Source data
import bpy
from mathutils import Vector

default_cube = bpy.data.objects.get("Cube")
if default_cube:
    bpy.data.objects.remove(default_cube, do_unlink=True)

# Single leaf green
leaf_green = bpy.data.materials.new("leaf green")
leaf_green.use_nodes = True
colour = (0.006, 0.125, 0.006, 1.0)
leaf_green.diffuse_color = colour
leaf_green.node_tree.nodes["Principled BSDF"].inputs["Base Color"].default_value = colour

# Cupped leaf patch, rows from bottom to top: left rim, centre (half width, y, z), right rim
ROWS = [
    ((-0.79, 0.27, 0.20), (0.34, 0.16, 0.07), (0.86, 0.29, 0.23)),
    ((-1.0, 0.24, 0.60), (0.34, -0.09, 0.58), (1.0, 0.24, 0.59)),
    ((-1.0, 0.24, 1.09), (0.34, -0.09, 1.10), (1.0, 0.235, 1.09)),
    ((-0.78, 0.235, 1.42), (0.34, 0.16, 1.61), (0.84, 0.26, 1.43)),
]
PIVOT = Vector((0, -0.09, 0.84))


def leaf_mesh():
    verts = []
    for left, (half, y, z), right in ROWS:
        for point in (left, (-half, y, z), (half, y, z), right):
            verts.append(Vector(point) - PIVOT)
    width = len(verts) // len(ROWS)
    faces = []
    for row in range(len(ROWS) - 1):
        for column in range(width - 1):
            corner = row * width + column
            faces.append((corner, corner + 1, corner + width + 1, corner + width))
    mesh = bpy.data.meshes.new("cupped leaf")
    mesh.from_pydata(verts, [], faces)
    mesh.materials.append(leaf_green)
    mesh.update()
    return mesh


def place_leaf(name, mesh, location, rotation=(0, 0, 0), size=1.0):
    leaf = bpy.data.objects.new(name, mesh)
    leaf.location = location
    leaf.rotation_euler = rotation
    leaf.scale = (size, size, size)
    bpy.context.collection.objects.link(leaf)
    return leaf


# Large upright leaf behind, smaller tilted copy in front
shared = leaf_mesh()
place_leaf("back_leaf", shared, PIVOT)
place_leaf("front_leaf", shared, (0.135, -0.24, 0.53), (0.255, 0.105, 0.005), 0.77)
---
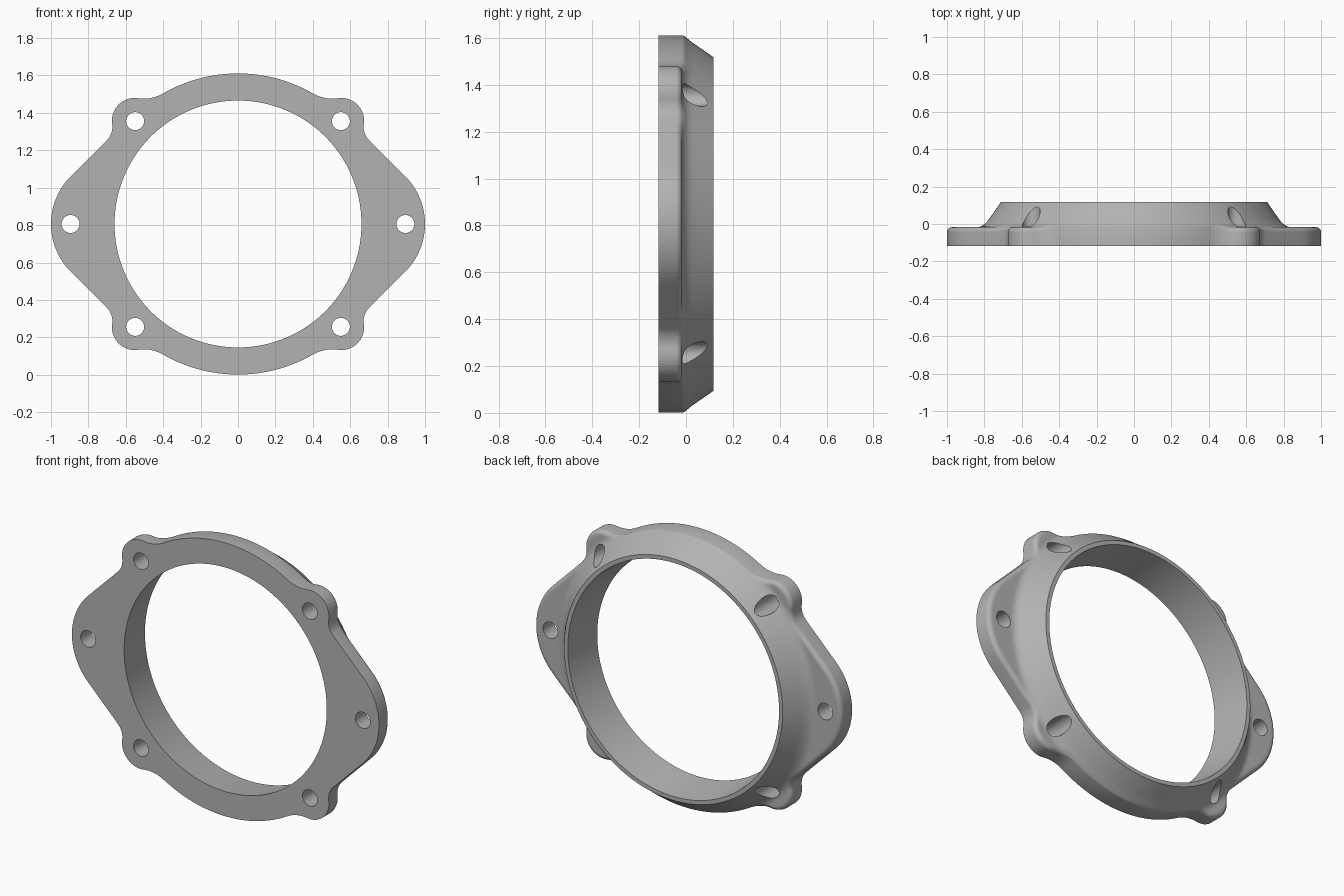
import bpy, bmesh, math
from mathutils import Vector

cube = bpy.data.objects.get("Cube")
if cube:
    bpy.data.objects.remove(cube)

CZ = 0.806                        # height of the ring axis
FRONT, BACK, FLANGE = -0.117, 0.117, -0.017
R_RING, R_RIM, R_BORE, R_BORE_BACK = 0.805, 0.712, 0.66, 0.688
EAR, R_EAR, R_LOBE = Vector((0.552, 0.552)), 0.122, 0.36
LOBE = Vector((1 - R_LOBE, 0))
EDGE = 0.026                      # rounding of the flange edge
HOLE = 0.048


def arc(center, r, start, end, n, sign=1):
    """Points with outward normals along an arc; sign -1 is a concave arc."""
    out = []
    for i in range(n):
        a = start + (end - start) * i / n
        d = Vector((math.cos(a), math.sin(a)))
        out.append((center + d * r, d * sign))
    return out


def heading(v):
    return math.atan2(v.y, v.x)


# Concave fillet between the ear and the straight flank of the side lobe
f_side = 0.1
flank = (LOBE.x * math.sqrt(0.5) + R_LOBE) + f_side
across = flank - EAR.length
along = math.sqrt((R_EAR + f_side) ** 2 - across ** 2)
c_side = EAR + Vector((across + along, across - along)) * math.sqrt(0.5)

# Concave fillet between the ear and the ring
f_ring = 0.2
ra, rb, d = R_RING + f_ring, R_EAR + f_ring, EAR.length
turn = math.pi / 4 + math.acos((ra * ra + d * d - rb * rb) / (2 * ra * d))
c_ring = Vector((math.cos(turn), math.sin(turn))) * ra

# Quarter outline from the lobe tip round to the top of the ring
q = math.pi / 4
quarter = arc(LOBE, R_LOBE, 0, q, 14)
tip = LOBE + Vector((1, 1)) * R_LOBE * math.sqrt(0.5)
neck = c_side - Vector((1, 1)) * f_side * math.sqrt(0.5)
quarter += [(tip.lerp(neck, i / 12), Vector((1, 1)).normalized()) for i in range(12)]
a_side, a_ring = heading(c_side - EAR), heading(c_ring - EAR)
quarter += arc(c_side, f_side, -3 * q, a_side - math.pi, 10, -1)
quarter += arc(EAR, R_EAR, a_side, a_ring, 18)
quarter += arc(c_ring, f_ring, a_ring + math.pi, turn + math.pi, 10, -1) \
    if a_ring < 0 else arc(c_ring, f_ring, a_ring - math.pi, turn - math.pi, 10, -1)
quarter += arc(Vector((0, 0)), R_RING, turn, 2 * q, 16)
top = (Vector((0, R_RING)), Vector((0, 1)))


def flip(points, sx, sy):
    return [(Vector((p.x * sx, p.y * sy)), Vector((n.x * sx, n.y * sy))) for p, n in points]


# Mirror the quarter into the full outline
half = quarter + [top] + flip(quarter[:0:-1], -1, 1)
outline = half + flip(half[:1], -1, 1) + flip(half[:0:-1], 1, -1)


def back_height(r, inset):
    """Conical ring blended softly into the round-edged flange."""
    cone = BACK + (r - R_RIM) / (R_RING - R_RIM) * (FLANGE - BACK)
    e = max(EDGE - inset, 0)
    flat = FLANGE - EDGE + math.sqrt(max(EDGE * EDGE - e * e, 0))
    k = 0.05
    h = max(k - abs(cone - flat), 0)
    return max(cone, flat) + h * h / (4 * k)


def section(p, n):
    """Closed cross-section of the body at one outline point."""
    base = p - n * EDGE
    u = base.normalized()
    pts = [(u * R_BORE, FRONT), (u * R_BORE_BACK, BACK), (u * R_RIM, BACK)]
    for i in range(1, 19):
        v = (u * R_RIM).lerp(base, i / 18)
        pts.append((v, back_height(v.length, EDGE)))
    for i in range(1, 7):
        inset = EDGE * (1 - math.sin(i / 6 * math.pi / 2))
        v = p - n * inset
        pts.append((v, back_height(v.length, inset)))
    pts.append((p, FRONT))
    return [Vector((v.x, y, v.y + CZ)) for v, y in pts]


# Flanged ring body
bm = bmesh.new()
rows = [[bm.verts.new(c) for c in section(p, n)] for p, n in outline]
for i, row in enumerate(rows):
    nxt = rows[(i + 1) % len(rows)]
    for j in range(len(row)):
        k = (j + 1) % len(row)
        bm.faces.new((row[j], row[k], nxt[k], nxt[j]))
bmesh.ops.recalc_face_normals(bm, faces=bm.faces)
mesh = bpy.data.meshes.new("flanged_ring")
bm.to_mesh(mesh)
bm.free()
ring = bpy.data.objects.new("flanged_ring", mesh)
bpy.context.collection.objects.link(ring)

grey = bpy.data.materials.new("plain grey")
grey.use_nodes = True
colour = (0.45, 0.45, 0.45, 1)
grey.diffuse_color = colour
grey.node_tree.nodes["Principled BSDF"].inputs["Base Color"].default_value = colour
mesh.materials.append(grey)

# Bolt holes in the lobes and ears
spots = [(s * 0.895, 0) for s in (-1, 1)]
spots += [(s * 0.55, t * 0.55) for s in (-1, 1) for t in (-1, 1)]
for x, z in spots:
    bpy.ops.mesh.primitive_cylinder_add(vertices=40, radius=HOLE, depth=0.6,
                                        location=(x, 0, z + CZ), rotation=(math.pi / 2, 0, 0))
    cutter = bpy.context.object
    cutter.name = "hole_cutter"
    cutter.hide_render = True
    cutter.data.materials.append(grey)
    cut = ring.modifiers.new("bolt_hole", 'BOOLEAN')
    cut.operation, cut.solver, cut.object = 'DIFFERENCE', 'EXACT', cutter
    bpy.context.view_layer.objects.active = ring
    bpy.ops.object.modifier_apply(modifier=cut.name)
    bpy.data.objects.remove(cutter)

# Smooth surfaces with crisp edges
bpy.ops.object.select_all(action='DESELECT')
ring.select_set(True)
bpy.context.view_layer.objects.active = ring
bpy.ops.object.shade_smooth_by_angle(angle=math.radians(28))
...
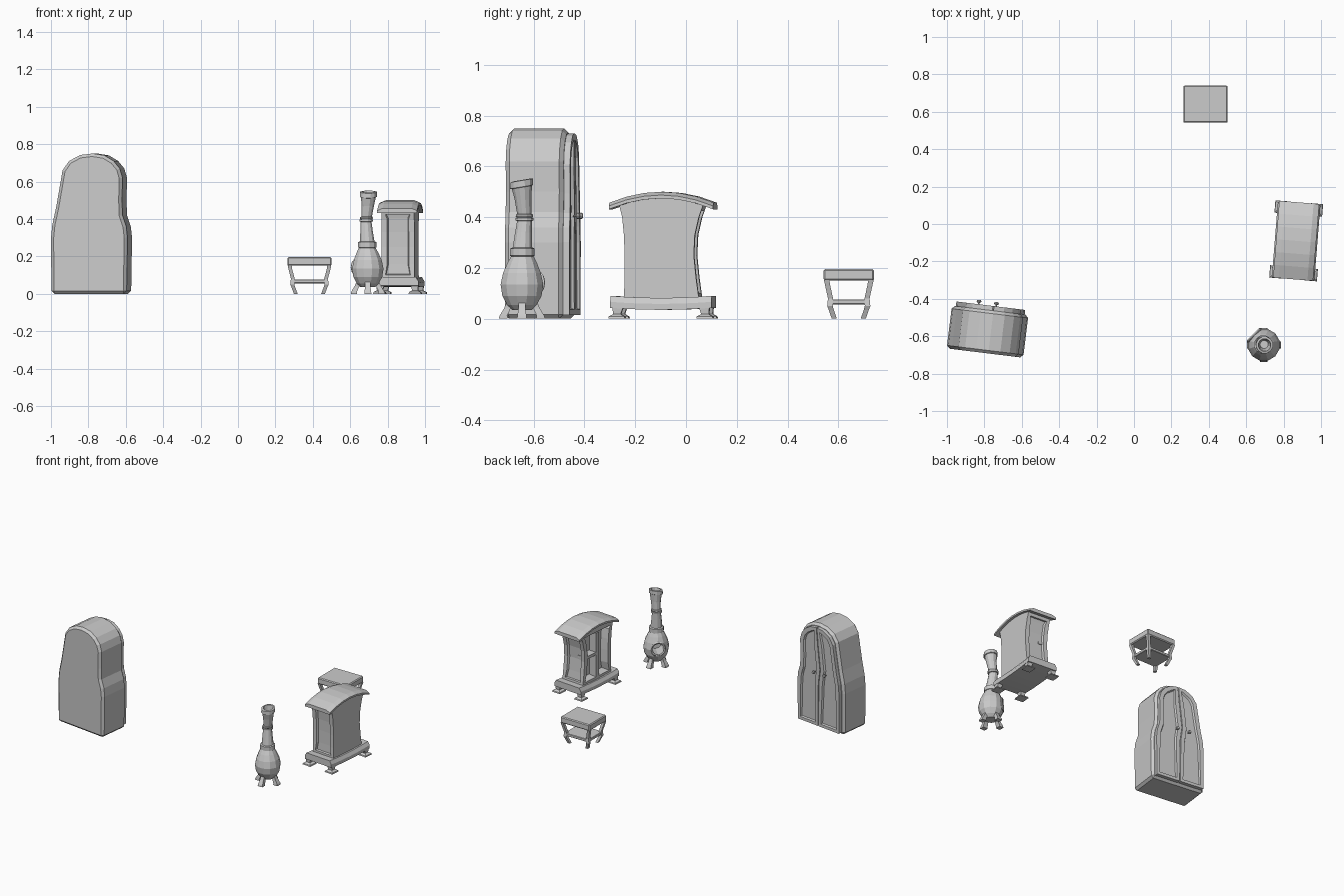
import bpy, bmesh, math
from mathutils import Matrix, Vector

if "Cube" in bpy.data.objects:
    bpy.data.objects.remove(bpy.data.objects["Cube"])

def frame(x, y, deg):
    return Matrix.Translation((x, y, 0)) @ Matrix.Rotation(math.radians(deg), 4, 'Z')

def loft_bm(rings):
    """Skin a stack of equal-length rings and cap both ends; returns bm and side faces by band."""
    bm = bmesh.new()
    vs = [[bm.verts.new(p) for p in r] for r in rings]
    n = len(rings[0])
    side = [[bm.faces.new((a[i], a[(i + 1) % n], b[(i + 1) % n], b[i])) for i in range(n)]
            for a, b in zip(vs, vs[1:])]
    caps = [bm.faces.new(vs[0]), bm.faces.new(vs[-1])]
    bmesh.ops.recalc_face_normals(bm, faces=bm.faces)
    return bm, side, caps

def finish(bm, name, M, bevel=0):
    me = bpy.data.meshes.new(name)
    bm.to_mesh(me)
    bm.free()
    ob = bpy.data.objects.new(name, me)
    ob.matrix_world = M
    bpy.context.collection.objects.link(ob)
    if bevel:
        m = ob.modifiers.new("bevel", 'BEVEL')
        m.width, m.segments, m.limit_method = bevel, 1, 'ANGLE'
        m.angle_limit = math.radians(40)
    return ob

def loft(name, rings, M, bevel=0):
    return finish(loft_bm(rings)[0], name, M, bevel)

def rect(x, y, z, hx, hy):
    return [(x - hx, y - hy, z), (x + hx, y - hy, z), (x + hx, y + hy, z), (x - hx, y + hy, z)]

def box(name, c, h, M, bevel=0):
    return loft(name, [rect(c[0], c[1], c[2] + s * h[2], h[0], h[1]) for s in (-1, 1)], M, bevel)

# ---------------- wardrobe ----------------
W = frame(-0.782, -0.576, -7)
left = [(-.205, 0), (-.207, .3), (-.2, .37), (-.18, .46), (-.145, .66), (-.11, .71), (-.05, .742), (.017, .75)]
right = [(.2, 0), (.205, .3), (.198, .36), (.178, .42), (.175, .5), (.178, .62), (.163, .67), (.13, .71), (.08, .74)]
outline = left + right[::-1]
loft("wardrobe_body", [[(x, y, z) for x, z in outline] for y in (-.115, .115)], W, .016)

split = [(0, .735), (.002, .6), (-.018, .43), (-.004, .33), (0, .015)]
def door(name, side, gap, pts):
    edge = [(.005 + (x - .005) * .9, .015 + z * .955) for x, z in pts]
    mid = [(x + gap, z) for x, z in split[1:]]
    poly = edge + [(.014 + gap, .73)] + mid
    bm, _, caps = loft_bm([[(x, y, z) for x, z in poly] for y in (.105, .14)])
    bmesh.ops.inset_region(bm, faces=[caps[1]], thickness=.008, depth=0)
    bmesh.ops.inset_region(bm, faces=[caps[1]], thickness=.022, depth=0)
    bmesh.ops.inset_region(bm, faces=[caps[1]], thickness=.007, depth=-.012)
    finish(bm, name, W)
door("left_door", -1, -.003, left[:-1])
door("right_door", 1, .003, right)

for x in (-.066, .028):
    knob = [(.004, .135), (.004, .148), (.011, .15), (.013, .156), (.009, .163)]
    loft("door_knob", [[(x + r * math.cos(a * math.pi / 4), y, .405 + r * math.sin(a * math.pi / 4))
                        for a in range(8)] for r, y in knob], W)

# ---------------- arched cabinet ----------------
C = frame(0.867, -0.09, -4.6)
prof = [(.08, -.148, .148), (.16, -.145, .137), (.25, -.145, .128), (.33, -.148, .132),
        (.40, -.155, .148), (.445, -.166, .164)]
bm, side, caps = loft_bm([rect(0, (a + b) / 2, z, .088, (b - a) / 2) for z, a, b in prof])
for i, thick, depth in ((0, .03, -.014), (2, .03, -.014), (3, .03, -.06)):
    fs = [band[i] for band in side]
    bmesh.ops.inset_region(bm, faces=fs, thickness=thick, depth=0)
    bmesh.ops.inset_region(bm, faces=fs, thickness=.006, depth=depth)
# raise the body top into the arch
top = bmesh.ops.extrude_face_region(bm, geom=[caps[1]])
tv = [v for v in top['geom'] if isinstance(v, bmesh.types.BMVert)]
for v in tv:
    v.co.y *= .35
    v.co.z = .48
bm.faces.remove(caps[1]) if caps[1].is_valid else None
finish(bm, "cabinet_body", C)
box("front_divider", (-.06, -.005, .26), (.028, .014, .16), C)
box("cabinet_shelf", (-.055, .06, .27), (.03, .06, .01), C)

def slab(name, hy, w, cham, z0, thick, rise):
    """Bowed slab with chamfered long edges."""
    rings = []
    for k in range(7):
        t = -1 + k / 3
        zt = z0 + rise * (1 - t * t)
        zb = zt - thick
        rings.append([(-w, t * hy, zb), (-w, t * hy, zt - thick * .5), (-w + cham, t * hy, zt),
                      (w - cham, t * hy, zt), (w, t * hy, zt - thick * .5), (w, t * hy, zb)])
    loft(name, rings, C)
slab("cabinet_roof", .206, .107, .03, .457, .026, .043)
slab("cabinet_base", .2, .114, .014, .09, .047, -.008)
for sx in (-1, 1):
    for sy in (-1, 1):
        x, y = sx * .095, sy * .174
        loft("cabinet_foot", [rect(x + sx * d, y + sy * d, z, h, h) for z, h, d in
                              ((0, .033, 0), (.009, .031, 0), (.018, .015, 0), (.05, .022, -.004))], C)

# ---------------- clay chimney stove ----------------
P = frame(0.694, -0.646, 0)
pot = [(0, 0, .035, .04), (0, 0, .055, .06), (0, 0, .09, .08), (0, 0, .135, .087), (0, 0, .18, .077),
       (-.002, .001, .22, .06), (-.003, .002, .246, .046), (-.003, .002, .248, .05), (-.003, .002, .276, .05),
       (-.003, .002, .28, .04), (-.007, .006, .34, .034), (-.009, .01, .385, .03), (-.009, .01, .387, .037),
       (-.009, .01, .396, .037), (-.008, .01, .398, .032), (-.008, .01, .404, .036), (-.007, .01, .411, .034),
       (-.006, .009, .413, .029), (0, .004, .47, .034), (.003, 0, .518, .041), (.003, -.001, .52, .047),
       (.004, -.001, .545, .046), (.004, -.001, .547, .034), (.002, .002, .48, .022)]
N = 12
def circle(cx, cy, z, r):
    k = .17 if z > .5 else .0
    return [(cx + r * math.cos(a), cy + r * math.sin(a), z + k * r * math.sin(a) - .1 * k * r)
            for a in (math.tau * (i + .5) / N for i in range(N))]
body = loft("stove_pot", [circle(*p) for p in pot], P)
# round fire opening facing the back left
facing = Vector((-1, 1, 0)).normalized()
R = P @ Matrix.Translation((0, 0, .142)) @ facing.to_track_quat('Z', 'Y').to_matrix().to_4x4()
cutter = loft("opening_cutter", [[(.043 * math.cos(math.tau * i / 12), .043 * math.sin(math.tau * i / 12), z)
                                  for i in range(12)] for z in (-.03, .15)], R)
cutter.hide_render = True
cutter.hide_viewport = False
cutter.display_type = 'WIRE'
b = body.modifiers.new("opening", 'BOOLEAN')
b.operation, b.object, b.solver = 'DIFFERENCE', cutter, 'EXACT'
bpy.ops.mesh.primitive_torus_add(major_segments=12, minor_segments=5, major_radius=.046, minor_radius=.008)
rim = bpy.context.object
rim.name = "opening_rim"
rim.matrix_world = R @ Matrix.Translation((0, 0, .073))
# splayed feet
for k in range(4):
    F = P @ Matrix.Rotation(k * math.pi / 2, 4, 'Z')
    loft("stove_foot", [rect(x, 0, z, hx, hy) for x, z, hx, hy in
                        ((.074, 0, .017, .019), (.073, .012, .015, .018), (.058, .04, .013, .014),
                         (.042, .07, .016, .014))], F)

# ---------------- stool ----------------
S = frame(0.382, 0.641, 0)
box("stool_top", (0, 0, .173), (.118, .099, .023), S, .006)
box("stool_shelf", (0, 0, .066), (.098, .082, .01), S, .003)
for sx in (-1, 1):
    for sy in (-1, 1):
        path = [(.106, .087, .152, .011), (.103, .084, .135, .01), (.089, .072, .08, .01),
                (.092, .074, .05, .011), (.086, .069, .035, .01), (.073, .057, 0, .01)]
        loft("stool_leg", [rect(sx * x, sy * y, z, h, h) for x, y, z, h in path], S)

▸ **Your assignment**
Return only the part of the records above that opens with the line containing "(.013, .156), (.009, .163)]" and closes with the line containing "bm.faces.remove(caps[1]) if caps[1].is_valid", ends included.

▸ **Result below**
    knob = [(.004, .135), (.004, .148), (.011, .15), (.013, .156), (.009, .163)]
    loft("door_knob", [[(x + r * math.cos(a * math.pi / 4), y, .405 + r * math.sin(a * math.pi / 4))
                        for a in range(8)] for r, y in knob], W)

# ---------------- arched cabinet ----------------
C = frame(0.867, -0.09, -4.6)
prof = [(.08, -.148, .148), (.16, -.145, .137), (.25, -.145, .128), (.33, -.148, .132),
        (.40, -.155, .148), (.445, -.166, .164)]
bm, side, caps = loft_bm([rect(0, (a + b) / 2, z, .088, (b - a) / 2) for z, a, b in prof])
for i, thick, depth in ((0, .03, -.014), (2, .03, -.014), (3, .03, -.06)):
    fs = [band[i] for band in side]
    bmesh.ops.inset_region(bm, faces=fs, thickness=thick, depth=0)
    bmesh.ops.inset_region(bm, faces=fs, thickness=.006, depth=depth)
# raise the body top into the arch
top = bmesh.ops.extrude_face_region(bm, geom=[caps[1]])
tv = [v for v in top['geom'] if isinstance(v, bmesh.types.BMVert)]
for v in tv:
    v.co.y *= .35
    v.co.z = .48
bm.faces.remove(caps[1]) if caps[1].is_valid else None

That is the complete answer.